Information given

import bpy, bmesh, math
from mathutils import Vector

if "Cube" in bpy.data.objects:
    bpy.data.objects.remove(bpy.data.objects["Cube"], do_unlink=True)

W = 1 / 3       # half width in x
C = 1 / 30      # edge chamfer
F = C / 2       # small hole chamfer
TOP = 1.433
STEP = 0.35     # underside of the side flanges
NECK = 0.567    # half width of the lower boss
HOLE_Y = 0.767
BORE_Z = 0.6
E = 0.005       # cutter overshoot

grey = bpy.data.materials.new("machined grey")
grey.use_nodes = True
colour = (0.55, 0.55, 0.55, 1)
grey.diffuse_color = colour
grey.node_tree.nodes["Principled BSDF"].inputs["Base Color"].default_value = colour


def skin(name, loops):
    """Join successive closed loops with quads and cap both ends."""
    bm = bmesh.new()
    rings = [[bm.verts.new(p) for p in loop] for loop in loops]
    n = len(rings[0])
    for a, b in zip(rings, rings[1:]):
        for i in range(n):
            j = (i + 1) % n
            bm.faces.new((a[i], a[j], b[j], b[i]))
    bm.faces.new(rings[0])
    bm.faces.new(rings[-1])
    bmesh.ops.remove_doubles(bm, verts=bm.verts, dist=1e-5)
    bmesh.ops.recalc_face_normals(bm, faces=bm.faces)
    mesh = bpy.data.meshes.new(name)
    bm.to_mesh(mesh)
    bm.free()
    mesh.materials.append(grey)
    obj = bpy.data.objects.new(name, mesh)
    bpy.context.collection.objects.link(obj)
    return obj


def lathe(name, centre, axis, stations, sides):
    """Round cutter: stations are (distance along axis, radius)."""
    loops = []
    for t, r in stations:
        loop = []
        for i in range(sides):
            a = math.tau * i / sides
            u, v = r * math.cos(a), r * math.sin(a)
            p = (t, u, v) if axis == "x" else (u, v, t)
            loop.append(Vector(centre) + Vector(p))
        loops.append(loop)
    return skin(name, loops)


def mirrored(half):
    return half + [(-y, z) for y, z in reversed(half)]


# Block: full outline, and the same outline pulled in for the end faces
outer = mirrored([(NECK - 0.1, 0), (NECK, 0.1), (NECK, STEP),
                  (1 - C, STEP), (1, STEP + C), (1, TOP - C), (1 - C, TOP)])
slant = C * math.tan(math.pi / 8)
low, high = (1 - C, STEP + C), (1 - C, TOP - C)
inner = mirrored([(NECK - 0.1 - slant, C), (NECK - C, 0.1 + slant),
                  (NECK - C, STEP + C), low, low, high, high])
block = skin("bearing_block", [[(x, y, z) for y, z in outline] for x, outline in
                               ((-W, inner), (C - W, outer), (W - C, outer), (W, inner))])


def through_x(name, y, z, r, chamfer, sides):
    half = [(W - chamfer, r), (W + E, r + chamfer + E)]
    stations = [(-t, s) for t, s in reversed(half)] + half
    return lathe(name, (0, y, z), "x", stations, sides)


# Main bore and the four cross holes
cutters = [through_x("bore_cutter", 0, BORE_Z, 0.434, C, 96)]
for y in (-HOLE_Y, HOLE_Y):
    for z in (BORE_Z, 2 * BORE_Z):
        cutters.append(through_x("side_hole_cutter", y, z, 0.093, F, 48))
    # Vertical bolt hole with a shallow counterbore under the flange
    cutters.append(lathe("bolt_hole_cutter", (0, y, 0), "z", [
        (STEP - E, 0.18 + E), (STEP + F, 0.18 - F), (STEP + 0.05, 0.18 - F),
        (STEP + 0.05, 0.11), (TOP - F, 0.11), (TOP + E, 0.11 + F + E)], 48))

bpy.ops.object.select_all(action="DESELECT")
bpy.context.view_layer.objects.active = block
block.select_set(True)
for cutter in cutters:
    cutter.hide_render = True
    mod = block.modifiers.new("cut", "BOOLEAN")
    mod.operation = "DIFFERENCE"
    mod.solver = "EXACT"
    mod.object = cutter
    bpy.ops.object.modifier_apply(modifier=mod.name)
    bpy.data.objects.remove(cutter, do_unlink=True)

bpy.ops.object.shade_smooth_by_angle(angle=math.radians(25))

Task objective
Each entry above needs to be output exactly as written.

Answer for this exercise
import bpy, bmesh, math
from mathutils import Vector

if "Cube" in bpy.data.objects:
    bpy.data.objects.remove(bpy.data.objects["Cube"], do_unlink=True)

W = 1 / 3       # half width in x
C = 1 / 30      # edge chamfer
F = C / 2       # small hole chamfer
TOP = 1.433
STEP = 0.35     # underside of the side flanges
NECK = 0.567    # half width of the lower boss
HOLE_Y = 0.767
BORE_Z = 0.6
E = 0.005       # cutter overshoot

grey = bpy.data.materials.new("machined grey")
grey.use_nodes = True
colour = (0.55, 0.55, 0.55, 1)
grey.diffuse_color = colour
grey.node_tree.nodes["Principled BSDF"].inputs["Base Color"].default_value = colour


def skin(name, loops):
    """Join successive closed loops with quads and cap both ends."""
    bm = bmesh.new()
    rings = [[bm.verts.new(p) for p in loop] for loop in loops]
    n = len(rings[0])
    for a, b in zip(rings, rings[1:]):
        for i in range(n):
            j = (i + 1) % n
            bm.faces.new((a[i], a[j], b[j], b[i]))
    bm.faces.new(rings[0])
    bm.faces.new(rings[-1])
    bmesh.ops.remove_doubles(bm, verts=bm.verts, dist=1e-5)
    bmesh.ops.recalc_face_normals(bm, faces=bm.faces)
    mesh = bpy.data.meshes.new(name)
    bm.to_mesh(mesh)
    bm.free()
    mesh.materials.append(grey)
    obj = bpy.data.objects.new(name, mesh)
    bpy.context.collection.objects.link(obj)
    return obj


def lathe(name, centre, axis, stations, sides):
    """Round cutter: stations are (distance along axis, radius)."""
    loops = []
    for t, r in stations:
        loop = []
        for i in range(sides):
            a = math.tau * i / sides
            u, v = r * math.cos(a), r * math.sin(a)
            p = (t, u, v) if axis == "x" else (u, v, t)
            loop.append(Vector(centre) + Vector(p))
        loops.append(loop)
    return skin(name, loops)


def mirrored(half):
    return half + [(-y, z) for y, z in reversed(half)]


# Block: full outline, and the same outline pulled in for the end faces
outer = mirrored([(NECK - 0.1, 0), (NECK, 0.1), (NECK, STEP),
                  (1 - C, STEP), (1, STEP + C), (1, TOP - C), (1 - C, TOP)])
slant = C * math.tan(math.pi / 8)
low, high = (1 - C, STEP + C), (1 - C, TOP - C)
inner = mirrored([(NECK - 0.1 - slant, C), (NECK - C, 0.1 + slant),
                  (NECK - C, STEP + C), low, low, high, high])
block = skin("bearing_block", [[(x, y, z) for y, z in outline] for x, outline in
                               ((-W, inner), (C - W, outer), (W - C, outer), (W, inner))])


def through_x(name, y, z, r, chamfer, sides):
    half = [(W - chamfer, r), (W + E, r + chamfer + E)]
    stations = [(-t, s) for t, s in reversed(half)] + half
    return lathe(name, (0, y, z), "x", stations, sides)


# Main bore and the four cross holes
cutters = [through_x("bore_cutter", 0, BORE_Z, 0.434, C, 96)]
for y in (-HOLE_Y, HOLE_Y):
    for z in (BORE_Z, 2 * BORE_Z):
        cutters.append(through_x("side_hole_cutter", y, z, 0.093, F, 48))
    # Vertical bolt hole with a shallow counterbore under the flange
    cutters.append(lathe("bolt_hole_cutter", (0, y, 0), "z", [
        (STEP - E, 0.18 + E), (STEP + F, 0.18 - F), (STEP + 0.05, 0.18 - F),
        (STEP + 0.05, 0.11), (TOP - F, 0.11), (TOP + E, 0.11 + F + E)], 48))

bpy.ops.object.select_all(action="DESELECT")
bpy.context.view_layer.objects.active = block
block.select_set(True)
for cutter in cutters:
    cutter.hide_render = True
    mod = block.modifiers.new("cut", "BOOLEAN")
    mod.operation = "DIFFERENCE"
    mod.solver = "EXACT"
    mod.object = cutter
    bpy.ops.object.modifier_apply(modifier=mod.name)
    bpy.data.objects.remove(cutter, do_unlink=True)

bpy.ops.object.shade_smooth_by_angle(angle=math.radians(25))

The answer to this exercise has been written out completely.